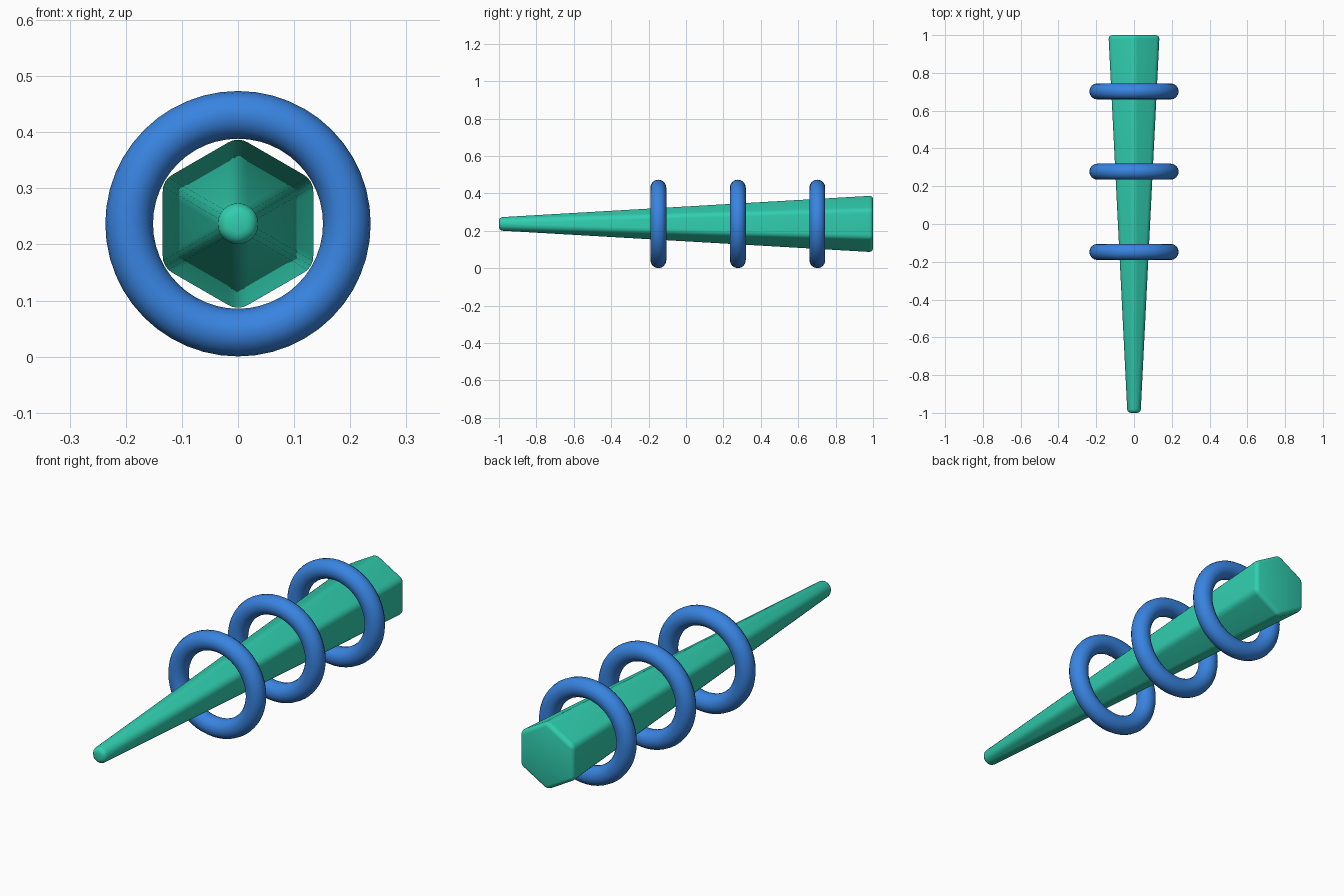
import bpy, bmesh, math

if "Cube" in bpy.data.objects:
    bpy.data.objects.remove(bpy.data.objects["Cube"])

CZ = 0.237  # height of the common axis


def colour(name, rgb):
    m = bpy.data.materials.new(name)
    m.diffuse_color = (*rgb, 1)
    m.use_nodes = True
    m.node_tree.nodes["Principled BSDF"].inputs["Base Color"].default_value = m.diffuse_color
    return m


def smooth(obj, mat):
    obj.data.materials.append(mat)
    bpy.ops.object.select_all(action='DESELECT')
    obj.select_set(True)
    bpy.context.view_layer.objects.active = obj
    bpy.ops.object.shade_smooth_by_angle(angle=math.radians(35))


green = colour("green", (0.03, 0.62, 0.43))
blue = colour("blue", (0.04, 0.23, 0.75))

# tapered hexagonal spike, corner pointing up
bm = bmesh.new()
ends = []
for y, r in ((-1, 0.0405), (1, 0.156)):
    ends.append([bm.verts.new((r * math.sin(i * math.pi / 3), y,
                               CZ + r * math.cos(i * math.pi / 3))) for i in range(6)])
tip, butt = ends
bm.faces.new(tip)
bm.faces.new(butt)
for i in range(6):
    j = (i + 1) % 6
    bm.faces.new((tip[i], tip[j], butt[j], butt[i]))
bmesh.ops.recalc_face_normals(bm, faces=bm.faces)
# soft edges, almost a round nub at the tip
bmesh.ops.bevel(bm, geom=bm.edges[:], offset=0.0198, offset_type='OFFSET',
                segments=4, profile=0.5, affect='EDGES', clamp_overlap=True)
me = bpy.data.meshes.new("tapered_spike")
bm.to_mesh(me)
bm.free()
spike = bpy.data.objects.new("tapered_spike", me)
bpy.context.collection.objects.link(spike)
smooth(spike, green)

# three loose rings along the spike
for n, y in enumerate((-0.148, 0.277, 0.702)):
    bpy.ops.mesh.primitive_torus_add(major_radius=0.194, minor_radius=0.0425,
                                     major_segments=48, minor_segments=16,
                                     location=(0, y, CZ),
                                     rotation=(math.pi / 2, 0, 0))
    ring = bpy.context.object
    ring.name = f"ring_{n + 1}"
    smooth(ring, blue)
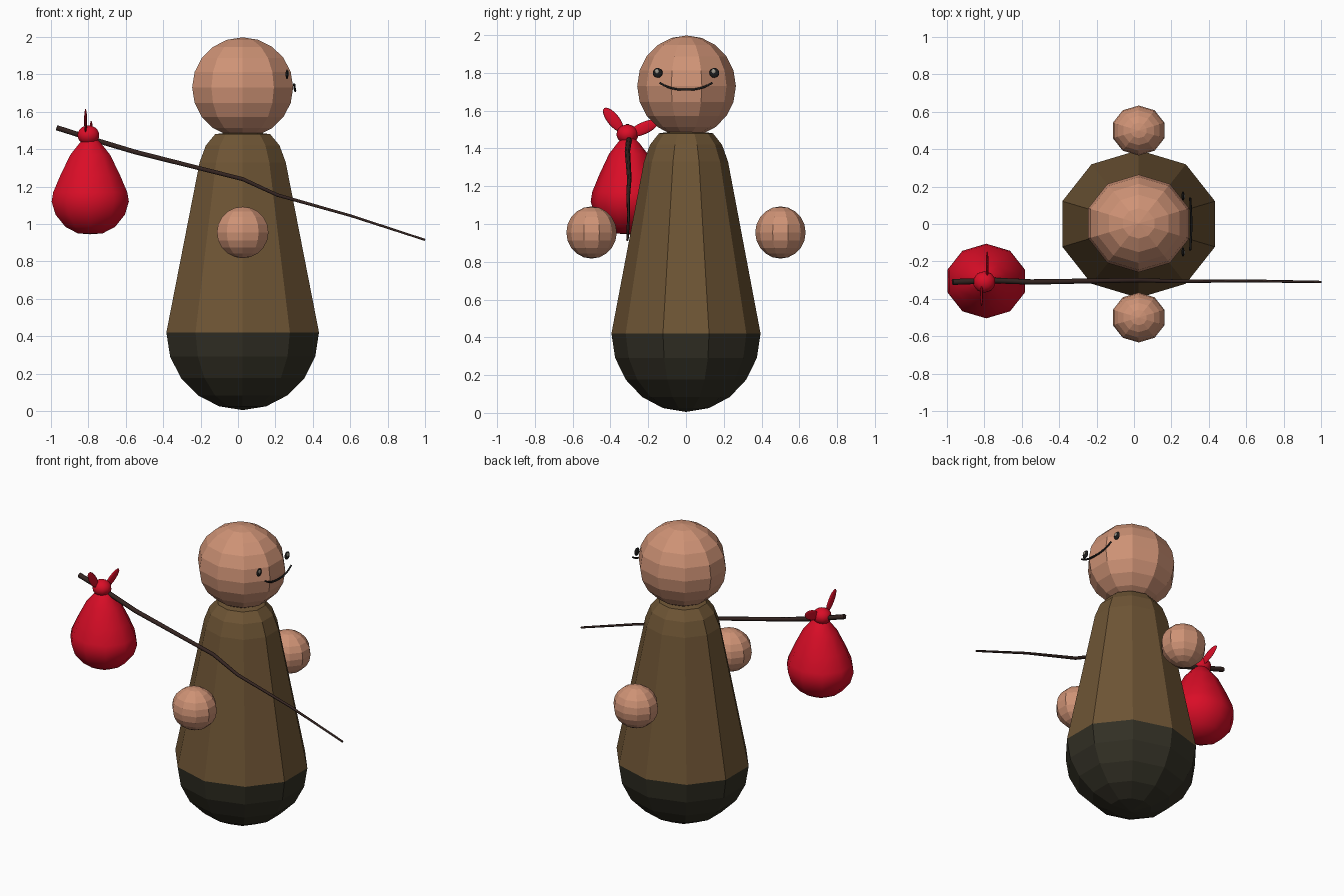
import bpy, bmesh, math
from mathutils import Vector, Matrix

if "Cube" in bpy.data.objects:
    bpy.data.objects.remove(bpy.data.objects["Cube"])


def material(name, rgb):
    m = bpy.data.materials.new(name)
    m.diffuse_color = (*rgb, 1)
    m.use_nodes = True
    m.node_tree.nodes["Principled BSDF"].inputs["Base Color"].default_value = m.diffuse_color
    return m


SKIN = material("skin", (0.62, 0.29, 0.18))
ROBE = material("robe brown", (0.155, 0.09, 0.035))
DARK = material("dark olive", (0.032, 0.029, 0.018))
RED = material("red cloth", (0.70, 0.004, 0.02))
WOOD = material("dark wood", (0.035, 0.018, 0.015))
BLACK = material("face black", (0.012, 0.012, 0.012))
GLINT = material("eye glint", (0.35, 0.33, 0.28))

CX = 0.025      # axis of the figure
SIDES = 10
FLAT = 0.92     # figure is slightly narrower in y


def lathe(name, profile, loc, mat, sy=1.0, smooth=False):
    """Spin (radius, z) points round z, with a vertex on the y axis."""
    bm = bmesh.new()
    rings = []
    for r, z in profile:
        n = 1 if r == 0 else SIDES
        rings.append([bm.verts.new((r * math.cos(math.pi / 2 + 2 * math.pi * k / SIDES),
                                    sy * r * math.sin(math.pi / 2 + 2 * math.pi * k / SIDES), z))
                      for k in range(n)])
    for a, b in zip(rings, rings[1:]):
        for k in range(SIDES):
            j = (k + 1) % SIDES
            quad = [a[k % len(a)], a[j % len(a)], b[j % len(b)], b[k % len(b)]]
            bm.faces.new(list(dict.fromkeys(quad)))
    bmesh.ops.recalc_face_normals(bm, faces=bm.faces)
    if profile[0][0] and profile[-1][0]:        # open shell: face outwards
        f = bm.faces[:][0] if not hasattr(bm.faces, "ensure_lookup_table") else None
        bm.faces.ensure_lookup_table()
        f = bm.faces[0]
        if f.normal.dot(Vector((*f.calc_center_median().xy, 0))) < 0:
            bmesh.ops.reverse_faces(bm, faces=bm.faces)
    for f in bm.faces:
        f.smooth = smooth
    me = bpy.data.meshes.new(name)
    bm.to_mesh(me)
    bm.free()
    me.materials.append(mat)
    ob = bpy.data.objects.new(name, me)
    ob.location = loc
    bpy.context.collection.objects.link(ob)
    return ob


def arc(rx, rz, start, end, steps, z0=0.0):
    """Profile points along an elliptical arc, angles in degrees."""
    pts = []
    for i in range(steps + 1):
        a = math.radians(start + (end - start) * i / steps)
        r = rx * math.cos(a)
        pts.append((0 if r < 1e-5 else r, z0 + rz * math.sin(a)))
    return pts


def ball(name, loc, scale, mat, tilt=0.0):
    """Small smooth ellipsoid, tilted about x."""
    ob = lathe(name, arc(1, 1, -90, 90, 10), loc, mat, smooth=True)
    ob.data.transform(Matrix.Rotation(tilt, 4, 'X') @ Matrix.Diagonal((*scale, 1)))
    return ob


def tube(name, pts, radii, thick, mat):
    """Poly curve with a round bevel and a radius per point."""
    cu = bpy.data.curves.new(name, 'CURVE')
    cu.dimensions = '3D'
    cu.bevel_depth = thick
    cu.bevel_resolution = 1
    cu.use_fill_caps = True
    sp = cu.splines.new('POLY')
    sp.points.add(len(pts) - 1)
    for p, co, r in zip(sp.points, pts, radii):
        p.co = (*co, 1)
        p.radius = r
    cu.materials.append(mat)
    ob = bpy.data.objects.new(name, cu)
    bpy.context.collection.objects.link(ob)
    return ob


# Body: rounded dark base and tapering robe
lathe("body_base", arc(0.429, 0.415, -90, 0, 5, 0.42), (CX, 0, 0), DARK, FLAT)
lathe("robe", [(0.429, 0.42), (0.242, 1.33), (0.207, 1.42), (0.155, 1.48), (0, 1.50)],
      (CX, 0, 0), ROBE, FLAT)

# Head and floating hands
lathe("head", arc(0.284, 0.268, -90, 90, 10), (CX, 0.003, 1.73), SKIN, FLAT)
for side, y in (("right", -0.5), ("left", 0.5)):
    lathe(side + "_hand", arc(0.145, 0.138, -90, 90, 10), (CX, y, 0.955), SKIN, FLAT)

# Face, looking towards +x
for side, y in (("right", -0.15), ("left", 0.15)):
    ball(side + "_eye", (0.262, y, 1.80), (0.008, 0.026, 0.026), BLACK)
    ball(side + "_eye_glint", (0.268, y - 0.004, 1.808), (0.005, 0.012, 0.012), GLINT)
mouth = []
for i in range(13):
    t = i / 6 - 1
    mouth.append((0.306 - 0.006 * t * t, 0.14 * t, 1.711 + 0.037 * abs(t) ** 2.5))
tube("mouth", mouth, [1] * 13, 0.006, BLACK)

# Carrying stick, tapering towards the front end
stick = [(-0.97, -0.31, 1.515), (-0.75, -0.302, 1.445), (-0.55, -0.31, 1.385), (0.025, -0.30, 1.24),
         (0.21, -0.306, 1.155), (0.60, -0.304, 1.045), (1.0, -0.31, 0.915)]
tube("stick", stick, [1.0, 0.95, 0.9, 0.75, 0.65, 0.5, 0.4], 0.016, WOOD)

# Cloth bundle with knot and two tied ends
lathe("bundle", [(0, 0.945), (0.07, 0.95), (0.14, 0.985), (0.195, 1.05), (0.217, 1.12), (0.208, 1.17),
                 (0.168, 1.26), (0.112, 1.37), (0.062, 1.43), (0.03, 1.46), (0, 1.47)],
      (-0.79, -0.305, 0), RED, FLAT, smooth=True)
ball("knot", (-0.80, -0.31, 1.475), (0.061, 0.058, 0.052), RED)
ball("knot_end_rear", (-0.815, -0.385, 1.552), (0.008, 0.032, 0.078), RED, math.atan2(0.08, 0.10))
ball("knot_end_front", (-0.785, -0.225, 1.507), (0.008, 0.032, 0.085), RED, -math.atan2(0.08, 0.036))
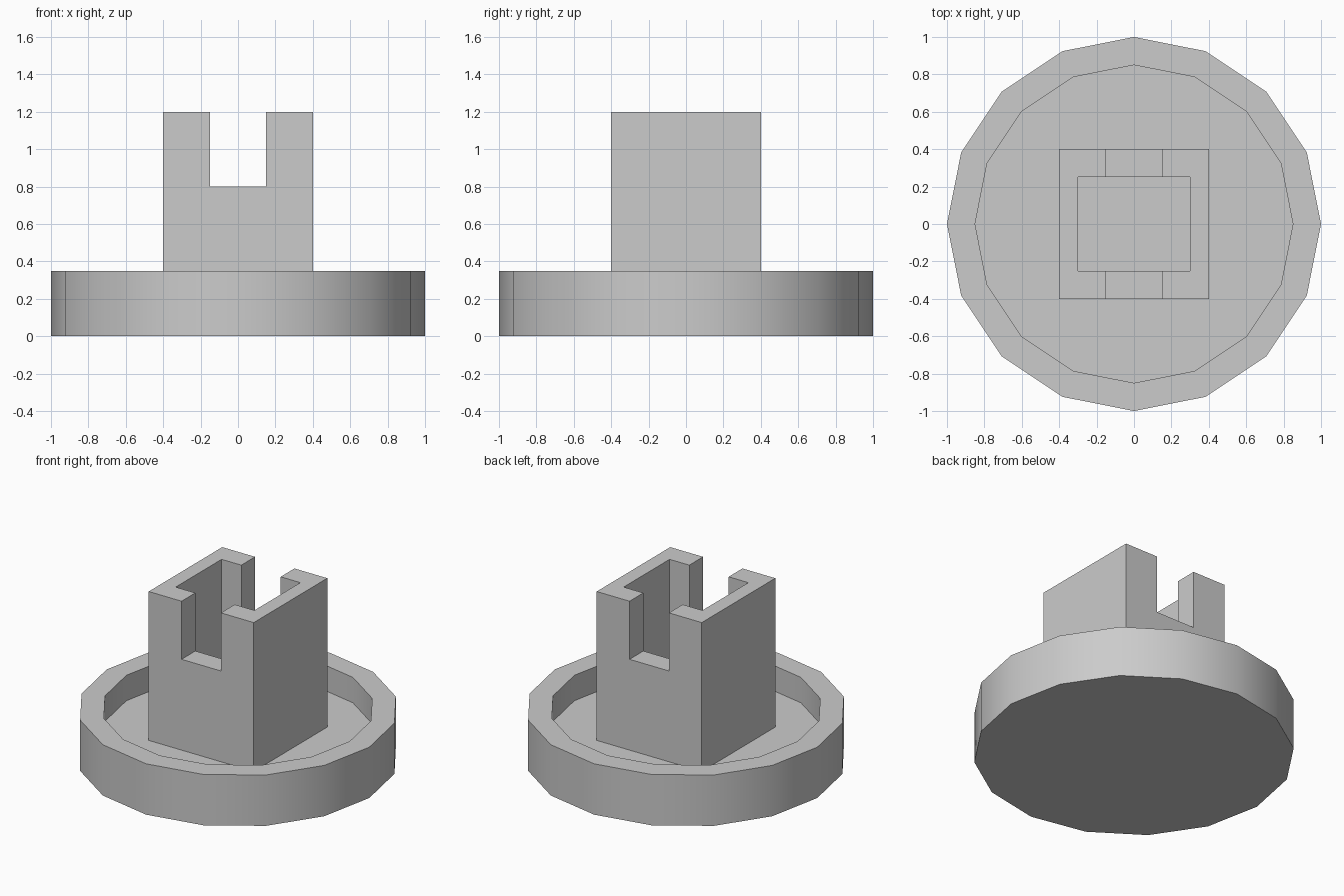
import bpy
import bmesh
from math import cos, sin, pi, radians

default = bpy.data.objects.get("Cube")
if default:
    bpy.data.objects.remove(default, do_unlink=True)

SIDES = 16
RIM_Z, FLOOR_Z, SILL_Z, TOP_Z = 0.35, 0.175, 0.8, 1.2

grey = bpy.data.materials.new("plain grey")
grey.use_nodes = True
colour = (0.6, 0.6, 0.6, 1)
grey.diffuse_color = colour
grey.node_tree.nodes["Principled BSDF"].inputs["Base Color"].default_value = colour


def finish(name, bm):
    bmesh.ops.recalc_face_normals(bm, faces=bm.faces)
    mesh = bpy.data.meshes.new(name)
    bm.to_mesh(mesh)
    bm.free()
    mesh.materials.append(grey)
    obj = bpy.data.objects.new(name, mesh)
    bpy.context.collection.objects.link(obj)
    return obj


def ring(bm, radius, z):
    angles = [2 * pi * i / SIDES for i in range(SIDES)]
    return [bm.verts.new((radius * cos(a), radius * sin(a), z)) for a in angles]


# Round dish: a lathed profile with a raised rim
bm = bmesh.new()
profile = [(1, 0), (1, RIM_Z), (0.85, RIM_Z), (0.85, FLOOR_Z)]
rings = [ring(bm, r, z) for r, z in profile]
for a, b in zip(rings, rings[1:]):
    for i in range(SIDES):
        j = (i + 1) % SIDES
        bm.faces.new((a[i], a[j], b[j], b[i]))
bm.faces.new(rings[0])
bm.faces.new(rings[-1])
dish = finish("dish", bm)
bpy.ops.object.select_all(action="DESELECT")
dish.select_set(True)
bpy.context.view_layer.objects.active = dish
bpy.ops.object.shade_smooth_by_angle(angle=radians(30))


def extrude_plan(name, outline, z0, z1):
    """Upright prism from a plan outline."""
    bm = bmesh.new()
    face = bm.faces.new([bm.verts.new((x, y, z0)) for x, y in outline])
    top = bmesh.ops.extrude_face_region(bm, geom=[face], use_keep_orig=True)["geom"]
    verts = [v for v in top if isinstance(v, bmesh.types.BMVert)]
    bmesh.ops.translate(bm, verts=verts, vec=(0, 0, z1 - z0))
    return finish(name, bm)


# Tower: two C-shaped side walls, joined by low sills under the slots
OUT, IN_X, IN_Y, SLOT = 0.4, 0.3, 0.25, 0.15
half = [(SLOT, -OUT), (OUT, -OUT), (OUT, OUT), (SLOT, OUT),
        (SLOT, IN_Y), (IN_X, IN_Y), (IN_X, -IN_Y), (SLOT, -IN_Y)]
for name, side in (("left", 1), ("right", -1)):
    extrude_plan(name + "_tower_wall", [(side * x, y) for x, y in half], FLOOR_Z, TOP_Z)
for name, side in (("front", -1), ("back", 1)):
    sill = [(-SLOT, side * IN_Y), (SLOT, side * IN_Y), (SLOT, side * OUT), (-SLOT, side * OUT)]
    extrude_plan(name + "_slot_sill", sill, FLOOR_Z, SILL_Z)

> How to complete this task: Exactly as written, repeat the lines of the material above from the first through the line holding "rotation=(math.pi / 2, 0, 0))", with both ends in the copy and no pictures.

> Response to this task:
import bpy, bmesh, math

if "Cube" in bpy.data.objects:
    bpy.data.objects.remove(bpy.data.objects["Cube"])

CZ = 0.237  # height of the common axis


def colour(name, rgb):
    m = bpy.data.materials.new(name)
    m.diffuse_color = (*rgb, 1)
    m.use_nodes = True
    m.node_tree.nodes["Principled BSDF"].inputs["Base Color"].default_value = m.diffuse_color
    return m


def smooth(obj, mat):
    obj.data.materials.append(mat)
    bpy.ops.object.select_all(action='DESELECT')
    obj.select_set(True)
    bpy.context.view_layer.objects.active = obj
    bpy.ops.object.shade_smooth_by_angle(angle=math.radians(35))


green = colour("green", (0.03, 0.62, 0.43))
blue = colour("blue", (0.04, 0.23, 0.75))

# tapered hexagonal spike, corner pointing up
bm = bmesh.new()
ends = []
for y, r in ((-1, 0.0405), (1, 0.156)):
    ends.append([bm.verts.new((r * math.sin(i * math.pi / 3), y,
                               CZ + r * math.cos(i * math.pi / 3))) for i in range(6)])
tip, butt = ends
bm.faces.new(tip)
bm.faces.new(butt)
for i in range(6):
    j = (i + 1) % 6
    bm.faces.new((tip[i], tip[j], butt[j], butt[i]))
bmesh.ops.recalc_face_normals(bm, faces=bm.faces)
# soft edges, almost a round nub at the tip
bmesh.ops.bevel(bm, geom=bm.edges[:], offset=0.0198, offset_type='OFFSET',
                segments=4, profile=0.5, affect='EDGES', clamp_overlap=True)
me = bpy.data.meshes.new("tapered_spike")
bm.to_mesh(me)
bm.free()
spike = bpy.data.objects.new("tapered_spike", me)
bpy.context.collection.objects.link(spike)
smooth(spike, green)

# three loose rings along the spike
for n, y in enumerate((-0.148, 0.277, 0.702)):
    bpy.ops.mesh.primitive_torus_add(major_radius=0.194, minor_radius=0.0425,
                                     major_segments=48, minor_segments=16,
                                     location=(0, y, CZ),
                                     rotation=(math.pi / 2, 0, 0))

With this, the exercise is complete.